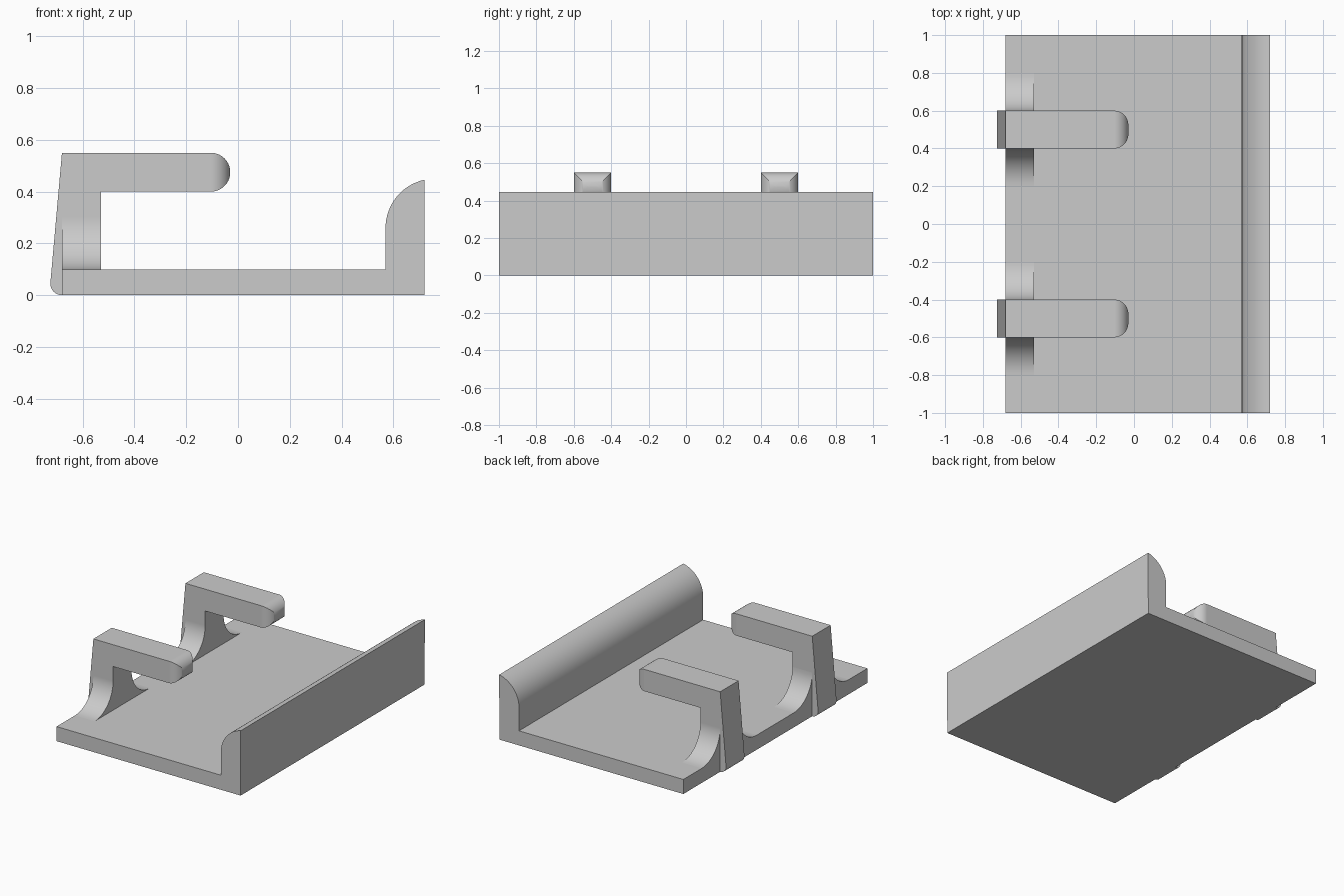
import bpy, bmesh
from math import sin, cos, pi, radians
from mathutils import Vector

cube = bpy.data.objects.get("Cube")
if cube:
    bpy.data.objects.remove(cube, do_unlink=True)

grey = bpy.data.materials.new("light_grey")
grey.use_nodes = True
grey.diffuse_color = (0.6, 0.6, 0.6, 1)
grey.node_tree.nodes["Principled BSDF"].inputs["Base Color"].default_value = (0.6, 0.6, 0.6, 1)


def arc(cu, cv, r, start, end, steps=16):
    """Points on a circle, angles in degrees."""
    angles = [radians(start + (end - start) * i / steps) for i in range(steps + 1)]
    return [(cu + r * cos(a), cv + r * sin(a)) for a in angles]


def prism(points, offset):
    """Closed solid swept from a 3D outline along an offset."""
    bm = bmesh.new()
    face = bm.faces.new([bm.verts.new(p) for p in points])
    swept = bmesh.ops.extrude_face_region(bm, geom=[face])["geom"]
    verts = [v for v in swept if isinstance(v, bmesh.types.BMVert)]
    bmesh.ops.translate(bm, verts=verts, vec=Vector(offset))
    bmesh.ops.recalc_face_normals(bm, faces=bm.faces)
    return bm


def make_object(name, bm):
    bmesh.ops.remove_doubles(bm, verts=bm.verts, dist=0.0001)
    bmesh.ops.recalc_face_normals(bm, faces=bm.faces)
    mesh = bpy.data.meshes.new(name)
    bm.to_mesh(mesh)
    bm.free()
    mesh.materials.append(grey)
    obj = bpy.data.objects.new(name, mesh)
    bpy.context.collection.objects.link(obj)
    return obj


def activate(obj):
    bpy.ops.object.select_all(action='DESELECT')
    obj.select_set(True)
    bpy.context.view_layer.objects.active = obj


def smooth(obj):
    activate(obj)
    bpy.ops.object.shade_smooth_by_angle(angle=radians(30))
    obj.modifiers.new("even_shading", 'WEIGHTED_NORMAL').keep_sharp = True


BACK, STEM, TIP = -0.68, -0.53, -0.105   # clip positions along x
FLOOR, UNDER, TOP = 0.1, 0.4, 0.55       # heights
HALF, ROUND, FILLET = 0.1, 0.075, 0.2

# Floor plate with the curved lip along one side
outline = [(BACK, 0), (0.72, 0)] + arc(0.76, 0.26, 0.19, 102, 180) + [(0.57, FLOOR), (BACK, FLOOR)]
smooth(make_object("base_plate_and_lip", prism([(x, -1, z) for x, z in outline], (0, 2, 0))))


def hook(y):
    """Arm, stem and sloping heel, ending in a rounded tip."""
    side = [(TIP, UNDER), (STEM, UNDER), (STEM, FLOOR), (BACK, FLOOR)]
    side += arc(BACK, 0.045, 0.045, 270, 180, 8) + [(BACK, TOP), (TIP, TOP)]
    bm = prism([(x, y - HALF, z) for x, z in side], (0, 2 * HALF, 0))
    end = [f for f in bm.faces if all(abs(v.co.x - TIP) < 1e-5 for v in f.verts)]
    bmesh.ops.delete(bm, geom=end, context='FACES_ONLY')
    # Shrinking rectangular rings round all four edges of the tip
    previous, steps = None, 14
    for i in range(steps + 1):
        a = pi / 2 * i / steps
        x, w, h = TIP + ROUND * sin(a), HALF - ROUND * (1 - cos(a)), max(ROUND * cos(a), 0.0005)
        mid = (UNDER + TOP) / 2
        ring = [bm.verts.new((x, y + sy * w, mid + sz * h))
                for sy, sz in ((-1, -1), (1, -1), (1, 1), (-1, 1))]
        if previous:
            for k in range(4):
                n = (k + 1) % 4
                bm.faces.new((previous[k], previous[n], ring[n], ring[k]))
        previous = ring
    bm.faces.new(previous)
    return bm


def foot(y):
    """Flared foot with concave fillets on both sides of the stem."""
    reach = HALF + FILLET
    right = arc(y + reach, FLOOR + FILLET, FILLET, 270, 180)
    left = arc(y - reach, FLOOR + FILLET, FILLET, 0, -90)
    return prism([(BACK, u, z) for u, z in right + left], (STEM - BACK, 0, 0))


# Two matching clips
for name, y in (("front_clip", -0.5), ("rear_clip", 0.5)):
    clip = make_object(name, hook(y))
    flare = make_object(name + "_foot", foot(y))
    union = clip.modifiers.new("join_foot", 'BOOLEAN')
    union.operation, union.solver, union.object = 'UNION', 'EXACT', flare
    activate(clip)
    bpy.ops.object.modifier_apply(modifier=union.name)
    bpy.data.objects.remove(flare, do_unlink=True)
    smooth(clip)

━━━━━━━━

### Problem statement
The whole listing above is to be repeated exactly, apart from its pictures.

### Output
import bpy, bmesh
from math import sin, cos, pi, radians
from mathutils import Vector

cube = bpy.data.objects.get("Cube")
if cube:
    bpy.data.objects.remove(cube, do_unlink=True)

grey = bpy.data.materials.new("light_grey")
grey.use_nodes = True
grey.diffuse_color = (0.6, 0.6, 0.6, 1)
grey.node_tree.nodes["Principled BSDF"].inputs["Base Color"].default_value = (0.6, 0.6, 0.6, 1)


def arc(cu, cv, r, start, end, steps=16):
    """Points on a circle, angles in degrees."""
    angles = [radians(start + (end - start) * i / steps) for i in range(steps + 1)]
    return [(cu + r * cos(a), cv + r * sin(a)) for a in angles]


def prism(points, offset):
    """Closed solid swept from a 3D outline along an offset."""
    bm = bmesh.new()
    face = bm.faces.new([bm.verts.new(p) for p in points])
    swept = bmesh.ops.extrude_face_region(bm, geom=[face])["geom"]
    verts = [v for v in swept if isinstance(v, bmesh.types.BMVert)]
    bmesh.ops.translate(bm, verts=verts, vec=Vector(offset))
    bmesh.ops.recalc_face_normals(bm, faces=bm.faces)
    return bm


def make_object(name, bm):
    bmesh.ops.remove_doubles(bm, verts=bm.verts, dist=0.0001)
    bmesh.ops.recalc_face_normals(bm, faces=bm.faces)
    mesh = bpy.data.meshes.new(name)
    bm.to_mesh(mesh)
    bm.free()
    mesh.materials.append(grey)
    obj = bpy.data.objects.new(name, mesh)
    bpy.context.collection.objects.link(obj)
    return obj


def activate(obj):
    bpy.ops.object.select_all(action='DESELECT')
    obj.select_set(True)
    bpy.context.view_layer.objects.active = obj


def smooth(obj):
    activate(obj)
    bpy.ops.object.shade_smooth_by_angle(angle=radians(30))
    obj.modifiers.new("even_shading", 'WEIGHTED_NORMAL').keep_sharp = True


BACK, STEM, TIP = -0.68, -0.53, -0.105   # clip positions along x
FLOOR, UNDER, TOP = 0.1, 0.4, 0.55       # heights
HALF, ROUND, FILLET = 0.1, 0.075, 0.2

# Floor plate with the curved lip along one side
outline = [(BACK, 0), (0.72, 0)] + arc(0.76, 0.26, 0.19, 102, 180) + [(0.57, FLOOR), (BACK, FLOOR)]
smooth(make_object("base_plate_and_lip", prism([(x, -1, z) for x, z in outline], (0, 2, 0))))


def hook(y):
    """Arm, stem and sloping heel, ending in a rounded tip."""
    side = [(TIP, UNDER), (STEM, UNDER), (STEM, FLOOR), (BACK, FLOOR)]
    side += arc(BACK, 0.045, 0.045, 270, 180, 8) + [(BACK, TOP), (TIP, TOP)]
    bm = prism([(x, y - HALF, z) for x, z in side], (0, 2 * HALF, 0))
    end = [f for f in bm.faces if all(abs(v.co.x - TIP) < 1e-5 for v in f.verts)]
    bmesh.ops.delete(bm, geom=end, context='FACES_ONLY')
    # Shrinking rectangular rings round all four edges of the tip
    previous, steps = None, 14
    for i in range(steps + 1):
        a = pi / 2 * i / steps
        x, w, h = TIP + ROUND * sin(a), HALF - ROUND * (1 - cos(a)), max(ROUND * cos(a), 0.0005)
        mid = (UNDER + TOP) / 2
        ring = [bm.verts.new((x, y + sy * w, mid + sz * h))
                for sy, sz in ((-1, -1), (1, -1), (1, 1), (-1, 1))]
        if previous:
            for k in range(4):
                n = (k + 1) % 4
                bm.faces.new((previous[k], previous[n], ring[n], ring[k]))
        previous = ring
    bm.faces.new(previous)
    return bm


def foot(y):
    """Flared foot with concave fillets on both sides of the stem."""
    reach = HALF + FILLET
    right = arc(y + reach, FLOOR + FILLET, FILLET, 270, 180)
    left = arc(y - reach, FLOOR + FILLET, FILLET, 0, -90)
    return prism([(BACK, u, z) for u, z in right + left], (STEM - BACK, 0, 0))


# Two matching clips
for name, y in (("front_clip", -0.5), ("rear_clip", 0.5)):
    clip = make_object(name, hook(y))
    flare = make_object(name + "_foot", foot(y))
    union = clip.modifiers.new("join_foot", 'BOOLEAN')
    union.operation, union.solver, union.object = 'UNION', 'EXACT', flare
    activate(clip)
    bpy.ops.object.modifier_apply(modifier=union.name)
    bpy.data.objects.remove(flare, do_unlink=True)
    smooth(clip)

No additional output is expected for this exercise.